The squads apparently have found dozens of such devices along rural roads and fields in the area around the township of Aguililla.

The mines claimed their first civilian victim last week, when a farmer drove over one in his pickup truck; his son was wounded in the blast. That explosion was apparently fueled by a device containing ammonium nitrate.

But the mines found so far have also included devices detonated by radio or telephone signal, by pressure — as when someone steps on them — or even by vials that break and combine two chemicals.

On Friday, a soldier demonstrated how he cautiously approaches suspicious spots of disturbed soil on a dirt road in the area, before getting a signal and calling in another soldier in a bomb suit.

Mexican army troops rolled into Aguililla, a township long dominated by the Jalisco cartel, for the first time in months on Feb. 8.

A few days before that, an army vehicle was disabled by an improvised explosive device, or IED, planted on a road, and 10 soldiers were injured by the mine or other weapons. That was the first known successful use of IEDs against a military target in Mexico.

The Jalisco cartel has been fighting the local Viagras gang, also known as United Cartels, for control of the area for years.

Michoacan state is coveted by drug cartels for its seaport and smuggling routes as well as the opportunity to extort money from the state’s growers of avocados and limes.

Some say the fighting has been so fierce around the hardscrabble hamlet of Naranjo de Chila because that is the hometown of Jalisco cartel leader Nemesio “El Mencho” Oseguera.

Receive the PVDN newsletter, exclusive content, and Whatsapp messaging for emergency alerts, by becoming a PVDN Supporter, Become a Sponsor here.

The cartels already have used trenches, pillboxes, homemade armored cars and drones modified to drop small bombs in their fight for control of Michoacan.

But the primitive, buried pipe-bomb style explosives can be the most indiscriminate of weapons.

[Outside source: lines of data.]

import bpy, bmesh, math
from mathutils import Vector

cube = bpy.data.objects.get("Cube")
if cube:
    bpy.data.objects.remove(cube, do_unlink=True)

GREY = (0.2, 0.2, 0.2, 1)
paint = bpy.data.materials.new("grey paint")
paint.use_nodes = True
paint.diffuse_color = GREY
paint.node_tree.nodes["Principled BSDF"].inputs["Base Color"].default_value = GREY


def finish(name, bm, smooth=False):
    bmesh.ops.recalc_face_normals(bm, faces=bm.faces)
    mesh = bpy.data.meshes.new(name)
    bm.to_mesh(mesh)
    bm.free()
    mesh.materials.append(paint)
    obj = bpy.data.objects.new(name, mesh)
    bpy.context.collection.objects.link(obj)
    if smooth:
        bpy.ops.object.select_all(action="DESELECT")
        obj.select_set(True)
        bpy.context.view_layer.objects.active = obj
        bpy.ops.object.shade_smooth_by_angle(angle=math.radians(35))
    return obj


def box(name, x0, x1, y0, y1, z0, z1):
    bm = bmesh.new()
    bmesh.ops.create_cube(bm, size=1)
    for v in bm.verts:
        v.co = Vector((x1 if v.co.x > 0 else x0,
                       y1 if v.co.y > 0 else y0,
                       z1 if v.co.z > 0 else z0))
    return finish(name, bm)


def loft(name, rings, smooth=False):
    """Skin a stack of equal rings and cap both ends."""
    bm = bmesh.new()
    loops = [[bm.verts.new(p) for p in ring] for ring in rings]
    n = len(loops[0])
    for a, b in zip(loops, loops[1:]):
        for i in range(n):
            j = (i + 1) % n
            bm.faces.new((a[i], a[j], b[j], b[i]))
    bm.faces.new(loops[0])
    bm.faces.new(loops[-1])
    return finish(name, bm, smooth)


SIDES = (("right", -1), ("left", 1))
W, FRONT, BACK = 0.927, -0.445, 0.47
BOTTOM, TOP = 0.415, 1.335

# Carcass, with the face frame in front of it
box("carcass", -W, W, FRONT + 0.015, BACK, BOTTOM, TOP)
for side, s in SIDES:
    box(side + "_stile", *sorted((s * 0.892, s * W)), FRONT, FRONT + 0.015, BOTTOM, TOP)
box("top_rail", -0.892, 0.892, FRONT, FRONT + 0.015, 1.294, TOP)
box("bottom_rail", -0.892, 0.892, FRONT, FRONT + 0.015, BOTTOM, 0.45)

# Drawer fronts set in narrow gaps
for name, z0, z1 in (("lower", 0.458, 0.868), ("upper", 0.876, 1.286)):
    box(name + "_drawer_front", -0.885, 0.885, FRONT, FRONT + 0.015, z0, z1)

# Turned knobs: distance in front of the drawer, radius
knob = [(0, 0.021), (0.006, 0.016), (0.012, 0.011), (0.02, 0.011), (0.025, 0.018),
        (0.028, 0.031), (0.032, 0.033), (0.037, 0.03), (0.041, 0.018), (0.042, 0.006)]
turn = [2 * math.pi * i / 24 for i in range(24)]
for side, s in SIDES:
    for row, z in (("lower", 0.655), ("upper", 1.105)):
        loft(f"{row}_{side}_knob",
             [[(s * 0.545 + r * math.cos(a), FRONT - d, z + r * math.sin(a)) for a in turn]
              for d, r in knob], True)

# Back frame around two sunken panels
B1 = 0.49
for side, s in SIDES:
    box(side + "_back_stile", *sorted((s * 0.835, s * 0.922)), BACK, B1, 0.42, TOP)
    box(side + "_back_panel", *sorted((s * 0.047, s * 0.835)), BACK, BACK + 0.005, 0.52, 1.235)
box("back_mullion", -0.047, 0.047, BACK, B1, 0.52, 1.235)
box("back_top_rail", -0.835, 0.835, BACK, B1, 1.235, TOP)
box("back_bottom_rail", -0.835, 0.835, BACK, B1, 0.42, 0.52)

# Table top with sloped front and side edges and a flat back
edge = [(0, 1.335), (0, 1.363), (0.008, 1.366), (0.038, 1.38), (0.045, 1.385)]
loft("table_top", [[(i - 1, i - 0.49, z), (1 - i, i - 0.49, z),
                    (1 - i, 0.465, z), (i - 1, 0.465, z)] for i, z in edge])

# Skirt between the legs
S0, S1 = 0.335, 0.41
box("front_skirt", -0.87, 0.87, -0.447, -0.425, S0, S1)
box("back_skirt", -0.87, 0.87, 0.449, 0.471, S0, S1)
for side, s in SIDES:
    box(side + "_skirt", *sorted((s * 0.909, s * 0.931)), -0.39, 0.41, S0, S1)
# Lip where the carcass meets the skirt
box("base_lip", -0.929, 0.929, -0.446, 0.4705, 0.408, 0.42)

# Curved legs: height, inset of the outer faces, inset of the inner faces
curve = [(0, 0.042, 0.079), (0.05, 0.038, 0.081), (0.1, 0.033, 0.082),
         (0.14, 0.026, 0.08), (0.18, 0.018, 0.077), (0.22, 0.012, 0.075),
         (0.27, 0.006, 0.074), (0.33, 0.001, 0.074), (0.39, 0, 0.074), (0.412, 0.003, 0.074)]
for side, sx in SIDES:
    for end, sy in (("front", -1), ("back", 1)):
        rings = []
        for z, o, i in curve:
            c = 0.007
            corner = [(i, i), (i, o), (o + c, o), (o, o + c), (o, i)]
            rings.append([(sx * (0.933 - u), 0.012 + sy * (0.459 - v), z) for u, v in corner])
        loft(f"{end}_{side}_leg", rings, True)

The cartels’ bomb-carrying drones have actually caused more terror in Michoacan than the land mines. While initially crude and dangerous to load and operate — and still worrisomely indiscriminate — drone warfare has improved, and it’s not unusual to see metal barn or shed roofs opened like tin cans from the impact of drone explosions.

  • The US sanctions another person for collaborating with the CJNG in Puerto Vallarta The United States increased pressure on the Jalisco New Generation Cartel (CJNG) by imposing economic sanctions on Sergio Armando Orozco Rodríguez for “illicit activities” in Puerto Vallarta, the Treasury Department reported Thursday. Orozco, also known as “Chocho” and of Mexican nationality, “acts for or on behalf” of the CJNG “facilitating various illicit activities” in the…
  • Puerto Vallarta removes 30 to 50 illegal street vendors every day in the tourist strip Street vending in Puerto Vallarta is a recurrent problem that has been present for years, but with the coronavirus pandemic and the loss of jobs and opportunities in the city, it has been growing, invading areas such as the malecón where their presence is partially prohibited. For this reason, businessmen from the city have asked…
  • Experts from Israel diagnose the current water situation in Puerto Vallarta Specialists in the hydro-sanitary industry from Israel concluded with the evaluation stage for the diagnosis of the infrastructure and the supply of drinking water and drainage in Puerto Vallarta. It was through tours of the agency’s facilities that the final stage of this exercise carried out by SEAPAL Vallarta with the Israel Technological Institute –…
  • Newborn baby kidnapped from Jalisco hospital in 2005 found alive After 16 years of searching, Salvador Macías López “Chavita” was located after being kidnapped as a newborn at IMSS clinic 45 in Guadalajara, in 2005. The news was confirmed on Thursday by the governor of the State of Jalisco through a tweet, in which he reported that the location was achieved thanks to various analyzes…
  • COVID-19 in Jalisco declines, specialists ask to maintain vigilance Appointments for COVID-19 testing in the call center of the University of Guadalajara have decreased by half in the last two weeks, reports Jesús Carlos Mora, coordinator of the area. He details that at the end of January they answered, on average, 700 calls a day, but currently there are only 300. José Parra Sandoval,…


Source link

Leave a Reply

Your email address will not be published.